**Exercise**
From the data below, retype exactly the lines starting with the one that contains "bm.to_mesh(me)" and ending with the one that contains "for x in (x0, x1)]", both included.
++++ Record extracts ++++
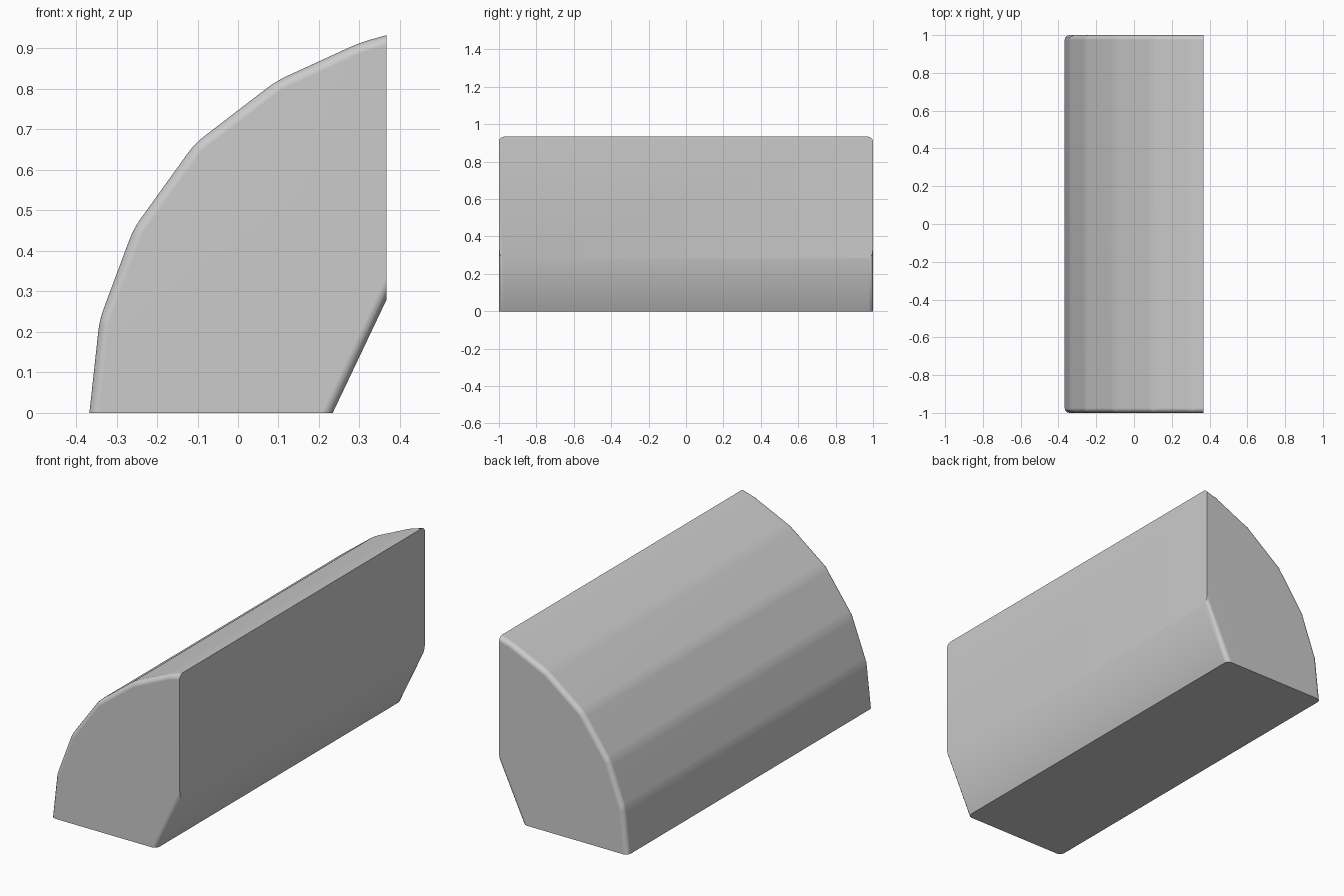
import bpy, bmesh, math

if "Cube" in bpy.data.objects:
    bpy.data.objects.remove(bpy.data.objects["Cube"])

# Cross-section: faceted curved back, flat front face, under-chamfer, flat base
CURVE = [(-0.367, 0), (-0.342, 0.23), (-0.258, 0.455), (-0.107, 0.665),
         (0.095, 0.82), (0.30, 0.914), (0.367, 0.933)]
PROFILE = CURVE + [(0.367, 0.28), (0.234, 0)]
HALF = 1.0
n = len(PROFILE)
last = len(CURVE) - 1

bm = bmesh.new()
front = [bm.verts.new((x, -HALF, z)) for x, z in PROFILE]
back = [bm.verts.new((x, HALF, z)) for x, z in PROFILE]
bm.faces.new(front)
bm.faces.new(back[::-1])
for i in range(n):
    j = (i + 1) % n
    bm.faces.new((front[i], back[i], back[j], front[j]))
bmesh.ops.recalc_face_normals(bm, faces=bm.faces[:])

# Soften the end rims of the curve and chamfer, and the creases between facets
soft = []
for ring in (front, back):
    for i in list(range(last)) + [last + 1]:
        soft.append(bm.edges.get((ring[i], ring[i + 1])))
for i in range(1, last):
    soft.append(bm.edges.get((front[i], back[i])))
bmesh.ops.bevel(bm, geom=soft, offset=0.025, offset_type='OFFSET',
                segments=3, profile=0.5, affect='EDGES', clamp_overlap=True)

mesh = bpy.data.meshes.new("curved_block")
bm.to_mesh(mesh)
bm.free()
block = bpy.data.objects.new("curved_block", mesh)
bpy.context.collection.objects.link(block)

# Smooth shading with sharp flat-face borders
bpy.context.view_layer.objects.active = block
block.select_set(True)
bpy.ops.object.shade_smooth_by_angle(angle=math.radians(35))
wn = block.modifiers.new("face_weighting", 'WEIGHTED_NORMAL')
wn.keep_sharp = True
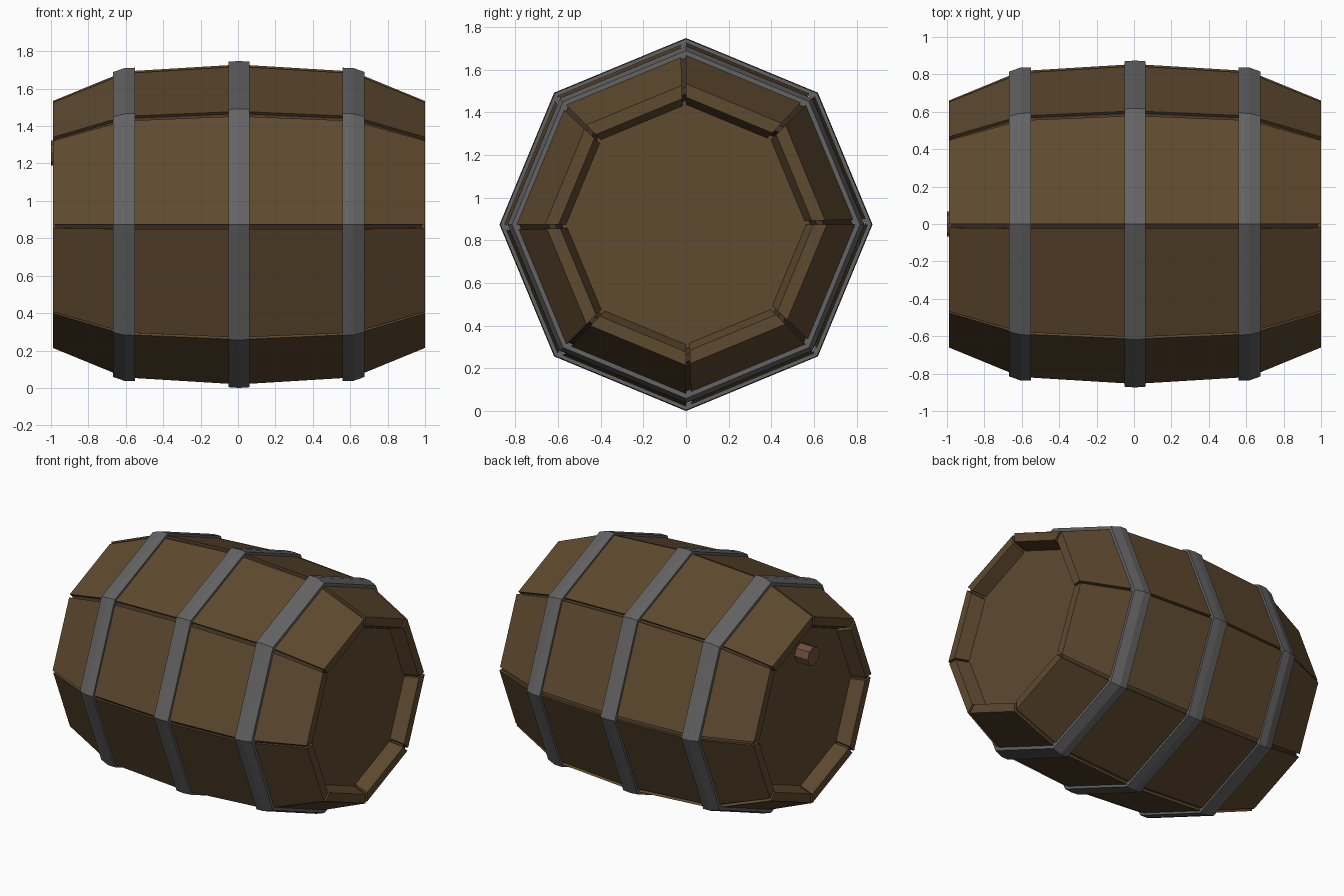
import bpy, bmesh
from math import cos, sin, pi
from mathutils import Vector

if "Cube" in bpy.data.objects:
    bpy.data.objects.remove(bpy.data.objects["Cube"])

CX, CZ, SIDES = 0.005, 0.874, 8   # barrel lies along x


def material(name, rgb):
    m = bpy.data.materials.new(name)
    m.diffuse_color = (*rgb, 1)
    m.use_nodes = True
    m.node_tree.nodes["Principled BSDF"].inputs["Base Color"].default_value = m.diffuse_color
    return m


WOOD = material("wood", (0.114, 0.067, 0.028))
SEAM = material("dark_wood", (0.06, 0.036, 0.019))
IRON = material("iron", (0.125, 0.125, 0.125))
PLUG = material("plug_wood", (0.16, 0.08, 0.05))


def spoke(k):
    a = 2 * pi * k / SIDES
    return Vector((0, cos(a), sin(a)))


def make(name, bm, mat):
    bmesh.ops.recalc_face_normals(bm, faces=bm.faces)
    me = bpy.data.meshes.new(name)
    bm.to_mesh(me)
    bm.free()
    me.materials.append(mat)
    ob = bpy.data.objects.new(name, me)
    bpy.context.collection.objects.link(ob)
    return ob


def section(bm, profile, direction, cz):
    return [bm.verts.new(Vector((x, 0, cz)) + direction * r) for x, r in profile]


def loft(bm, a, b):
    n = len(a)
    for i in range(n):
        j = (i + 1) % n
        bm.faces.new((a[i], a[j], b[j], b[i]))


def ring(name, profile, mat):
    """Closed (x, r) profile swept round the octagon."""
    bm = bmesh.new()
    rows = [section(bm, profile, spoke(k), CZ) for k in range(SIDES)]
    for k in range(SIDES):
        loft(bm, rows[k], rows[(k + 1) % SIDES])
    make(name, bm, mat)


def disc(name, x0, x1, r, cz, mat):
    """Octagonal plug along x."""
    bm = bmesh.new()
    ends = [[bm.verts.new(Vector((x, 0, cz)) + spoke(k) * r) for k in range(SIDES)]
            for x in (x0, x1)]
    loft(bm, *ends)
    for e in ends:
        bm.faces.new(e)
    make(name, bm, mat)


def symmetric(half):
    """Mirror a right-hand half profile to the left and centre it on the barrel."""
    return ([(CX + x, r) for x, r in half] +
            [(CX - x, r) for x, r in reversed(half) if x > 0])


# Staves: one flat board per side, leaving a narrow seam after each corner
board = symmetric([(0, 0.855), (0.61, 0.818), (0.995, 0.66), (0.995, 0.597), (0.90, 0.562)])
for k in range(SIDES):
    bm = bmesh.new()
    a = section(bm, board, spoke(k).lerp(spoke(k + 1), 0.042), CZ)
    b = section(bm, board, spoke(k + 1), CZ)
    loft(bm, a, b)
    bm.faces.new(a)
    bm.faces.new(b)
    make(f"stave_{k + 1}", bm, WOOD)

# Seam floor: slightly smaller shell seen between the boards
ring("seam_shell", symmetric([(0, 0.838), (0.61, 0.80), (0.98, 0.645), (0.98, 0.612), (0.89, 0.577)]), SEAM)

# Recessed lids
for name, s in (("right_lid", 1), ("left_lid", -1)):
    disc(name, CX + s * 0.87, CX + s * 0.902, 0.585, CZ, WOOD)

# Hoops
ring("middle_hoop", [(CX + x, r) for x, r in
     ((-0.056, 0.84), (-0.056, 0.870), (0, 0.874), (0.056, 0.870), (0.056, 0.84))], IRON)
for name, s in (("right_hoop", 1), ("left_hoop", -1)):
    ring(name, [(CX + s * x, r) for x, r in
         ((0.555, 0.81), (0.555, 0.838), (0.61, 0.837), (0.672, 0.815), (0.672, 0.78))], IRON)

# Bung on the left lid
disc("bung", -1.0, -0.88, 0.067, 1.255, PLUG)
++++
**Exercise result**
    bm.to_mesh(me)
    bm.free()
    me.materials.append(mat)
    ob = bpy.data.objects.new(name, me)
    bpy.context.collection.objects.link(ob)
    return ob


def section(bm, profile, direction, cz):
    return [bm.verts.new(Vector((x, 0, cz)) + direction * r) for x, r in profile]


def loft(bm, a, b):
    n = len(a)
    for i in range(n):
        j = (i + 1) % n
        bm.faces.new((a[i], a[j], b[j], b[i]))


def ring(name, profile, mat):
    """Closed (x, r) profile swept round the octagon."""
    bm = bmesh.new()
    rows = [section(bm, profile, spoke(k), CZ) for k in range(SIDES)]
    for k in range(SIDES):
        loft(bm, rows[k], rows[(k + 1) % SIDES])
    make(name, bm, mat)


def disc(name, x0, x1, r, cz, mat):
    """Octagonal plug along x."""
    bm = bmesh.new()
    ends = [[bm.verts.new(Vector((x, 0, cz)) + spoke(k) * r) for k in range(SIDES)]
            for x in (x0, x1)]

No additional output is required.